Mount Everest is the highest mountain above sea level with an elevation over 29,000 feet. As such, it is a prime attraction for mountain climbers seeking that ultimate achievement. The summit was first reached in 1953 and for a long time, only major expeditions by the best mountaineers sought to repeat the feat.
In recent years, climbing Everest has become much more common. In fact, since 1953, more than 4,000 people have reached the summit of the world’s highest mountain. A record 807 accomplished the feat last year alone. Thousands more visit lower elevations.
But climbing Everest is neither safe nor easy. Ice and snow, powerful winds, and generally harsh conditions make Everest a treacherous place. Over the decades, hundreds of climbers have died on its slopes and many of their bodies are still up there. Apart from human remains, there are decades worth of garbage left behind by hikers and tourists.

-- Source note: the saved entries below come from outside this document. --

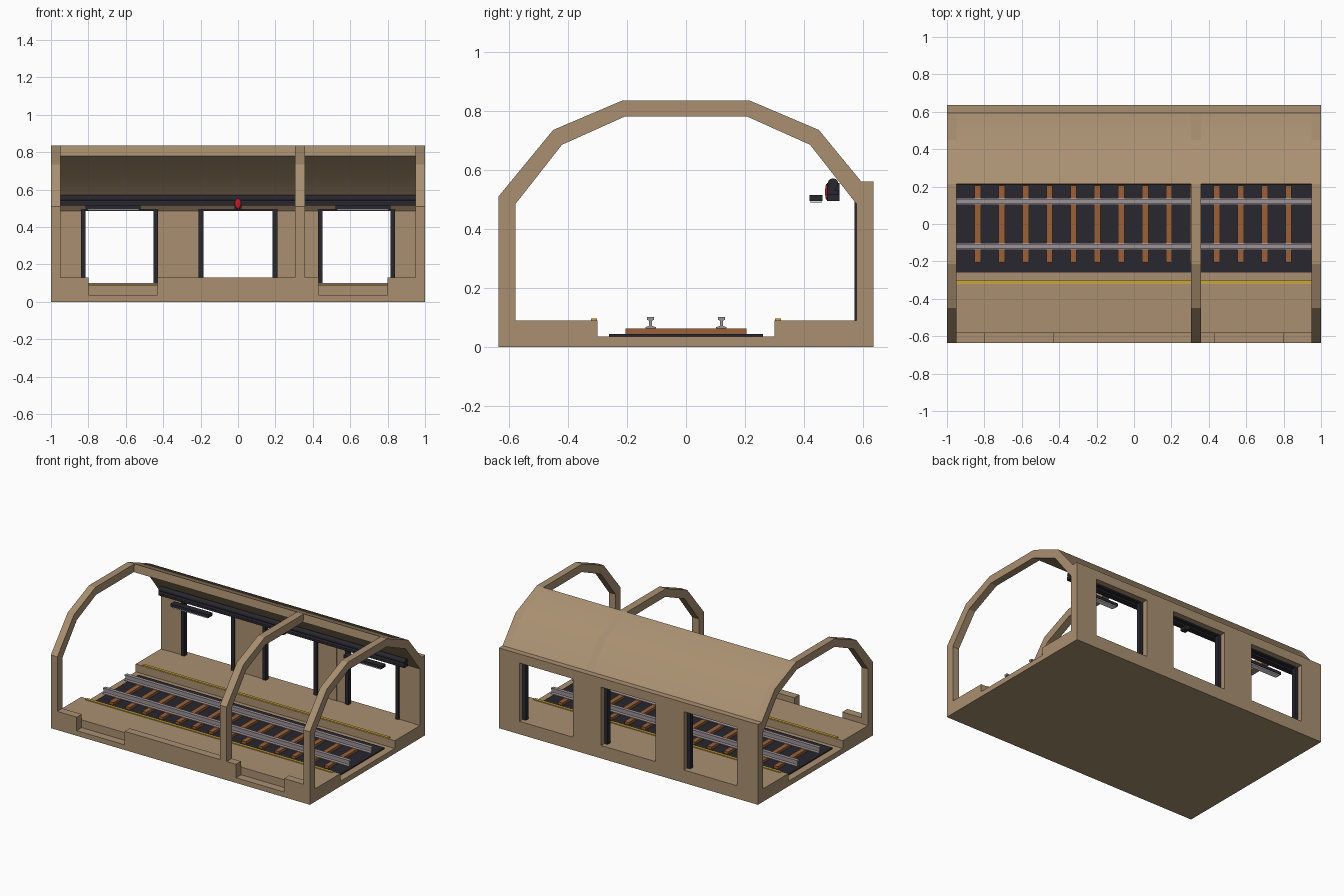
import bpy, bmesh, math
from mathutils import Matrix

if "Cube" in bpy.data.objects:
    bpy.data.objects.remove(bpy.data.objects["Cube"])


def material(name, rgb):
    m = bpy.data.materials.new(name)
    m.diffuse_color = (*rgb, 1)
    m.use_nodes = True
    m.node_tree.nodes["Principled BSDF"].inputs["Base Color"].default_value = m.diffuse_color
    return m


STONE = material("stone", (0.40, 0.28, 0.165))
DARK = material("dark_metal", (0.022, 0.020, 0.028))
WOOD = material("wood", (0.32, 0.12, 0.04))
STEEL = material("steel", (0.34, 0.29, 0.31))
YELLOW = material("yellow_paint", (0.60, 0.38, 0.04))
RED = material("red_glass", (0.60, 0.01, 0.02))
LIGHT = material("light_panel", (0.80, 0.80, 0.85))


def finish(name, bm, mat):
    bmesh.ops.recalc_face_normals(bm, faces=bm.faces)
    me = bpy.data.meshes.new(name)
    bm.to_mesh(me)
    bm.free()
    me.materials.append(mat)
    ob = bpy.data.objects.new(name, me)
    bpy.context.collection.objects.link(ob)
    return ob


def boxes(name, mat, items):
    """One object from boxes given as (x0, x1, y0, y1, z0, z1)."""
    bm = bmesh.new()
    for x0, x1, y0, y1, z0, z1 in items:
        mtx = Matrix.Translation(((x0 + x1) / 2, (y0 + y1) / 2, (z0 + z1) / 2)) \
            @ Matrix.Diagonal((x1 - x0, y1 - y0, z1 - z0, 1))
        bmesh.ops.create_cube(bm, size=1, matrix=mtx)
    return finish(name, bm, mat)


def extrude_x(name, mat, profile, x0, x1):
    """Extrude a closed (y, z) profile along x."""
    bm = bmesh.new()
    face = bm.faces.new([bm.verts.new((x0, y, z)) for y, z in profile])
    ext = bmesh.ops.extrude_face_region(bm, geom=[face])
    verts = [v for v in ext["geom"] if isinstance(v, bmesh.types.BMVert)]
    bmesh.ops.translate(bm, verts=verts, vec=(x1 - x0, 0, 0))
    return finish(name, bm, mat)


def pipe_x(name, mat, y, z, r, x0, x1, sides=12):
    pts = [(y + r * math.cos(2 * math.pi * i / sides),
            z + r * math.sin(2 * math.pi * i / sides)) for i in range(sides)]
    ob = extrude_x(name, mat, pts, x0, x1)
    smooth(ob, 40)


def smooth(ob, angle):
    bpy.ops.object.select_all(action='DESELECT')
    ob.select_set(True)
    bpy.context.view_layer.objects.active = ob
    bpy.ops.object.shade_smooth_by_angle(angle=math.radians(angle))


# Base slab and the two platforms
boxes("base_slab", STONE, [(-1, 1, -0.635, 0.635, 0, 0.036)])
for side, label in ((-1, "front"), (1, "back")):
    y0, y1 = sorted((side * 0.30, side * 0.58))
    boxes(label + "_platform", STONE, [(-1, 1, y0, y1, 0.03, 0.09)])
    y0, y1 = sorted((side * 0.302, side * 0.322))
    boxes(label + "_platform_edge_line", YELLOW, [(-0.95, 0.95, y0, y1, 0.085, 0.096)])

# Low front curb with two gaps
boxes("front_curb", STONE, [(a, b, -0.635, -0.58, 0.03, 0.13)
                            for a, b in ((-1, -0.8), (-0.43, 0.43), (0.8, 1))])

# Arch ribs
half_out = [(0.635, 0.0), (0.635, 0.51), (0.45, 0.735), (0.215, 0.835)]
half_in = [(0.577, 0.0), (0.577, 0.485), (0.42, 0.685), (0.208, 0.78)]


def full(half):
    return half + [(-y, z) for y, z in reversed(half)]


rib_profile = full(half_out) + full(half_in)[::-1]
for label, x0, x1 in (("left", -1, -0.95), ("middle", 0.305, 0.357), ("right", 0.95, 1)):
    extrude_x(label + "_arch_rib", STONE, rib_profile, x0, x1)

# Half roof over the back platform, flush with the ribs
roof = extrude_x("curved_roof", STONE, half_out[1:] + half_in[:0:-1], -1, 1)
smooth(roof, 35)

# Back wall with three openings, built from piers, sills and a header
OPENINGS = [(-0.84, -0.428), (-0.21, 0.21), (0.428, 0.84)]
edges = [-1] + [v for o in OPENINGS for v in o] + [1]
parts = [(edges[i], edges[i + 1], 0.58, 0.635, 0.09, 0.497) for i in range(0, 8, 2)]
parts += [(-1, 1, 0.58, 0.635, 0.0, 0.09), (-1, 1, 0.58, 0.635, 0.497, 0.56)]
boxes("back_wall", STONE, parts)

# Dark frames in the openings
frames = []
for a, b in OPENINGS:
    frames += [(a, a + 0.025, 0.570, 0.60, 0.09, 0.497),
               (b - 0.025, b, 0.570, 0.60, 0.09, 0.497),
               (a, b, 0.570, 0.60, 0.485, 0.497)]
boxes("door_frames", DARK, frames)

# Track bed, sleepers and rails
boxes("track_bed", DARK, [(-0.95, 0.95, -0.26, 0.26, 0.034, 0.044)])
boxes("sleepers", WOOD, [(x - 0.017, x + 0.017, -0.205, 0.205, 0.042, 0.062)
                         for x in (-0.835 + 0.1278 * i for i in range(14))])
rail_half = [(0.018, 0.062), (0.018, 0.067), (0.005, 0.071),
             (0.005, 0.089), (0.012, 0.092), (0.012, 0.102)]
rail = rail_half + [(-y, z) for y, z in reversed(rail_half)]
for side, label in ((-1, "front"), (1, "back")):
    extrude_x(label + "_rail", STEEL, [(y + side * 0.12, z) for y, z in rail], -0.95, 0.95)

# Cable tray and pipes along the back wall
boxes("cable_tray", DARK, [(-0.95, 0.95, 0.478, 0.518, 0.515, 0.530)])
pipe_x("upper_pipe", DARK, 0.498, 0.553, 0.018, -0.95, 0.95)
pipe_x("lower_pipe", DARK, 0.492, 0.533, 0.014, -0.95, 0.95)

# Hanging lights
for s, label in ((-1, "left"), (1, "right")):
    x0, x1 = sorted((s * 0.52, s * 0.815))
    boxes(label + "_light_housing", DARK, [(x0, x1, 0.418, 0.462, 0.495, 0.515)])
    boxes(label + "_light_panel", LIGHT, [(x0 + 0.01, x1 - 0.01, 0.421, 0.459, 0.488, 0.497)])

# Red signal lamp in the middle
boxes("signal_housing", DARK, [(-0.018, 0.018, 0.477, 0.520, 0.495, 0.555)])
bm = bmesh.new()
bmesh.ops.create_uvsphere(bm, u_segments=12, v_segments=8, radius=1,
                          matrix=Matrix.Translation((0, 0.477, 0.525))
                          @ Matrix.Diagonal((0.016, 0.006, 0.028, 1)))
smooth(finish("signal_lens", bm, RED), 60)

The government of Nepal has mounted an ambitious project to clean up the refuse on Mount Everest. In just the first two weeks, volunteers removed more than three tons of trash from the mountain. Among the rubbish removed from Everest are tents, climbing equipment, bottles, cans, empty oxygen containers, and human waste. They also discovered the bodies of four climbers that had emerged from melting snow and ice.
Helicopters carried a third of the garbage to Kathmandu for recycling. The rest was taken to a local district for disposal in landfills. The initial work started at Everest’s base camp. They are next moving to sites higher on the mountain. They hope to remove at least 10 tons of trash this year.
Nepal would like to make the world’s tallest mountain clean.
Photo, posted May 23, 2012, courtesy of Gunther Hagleitner via Flickr.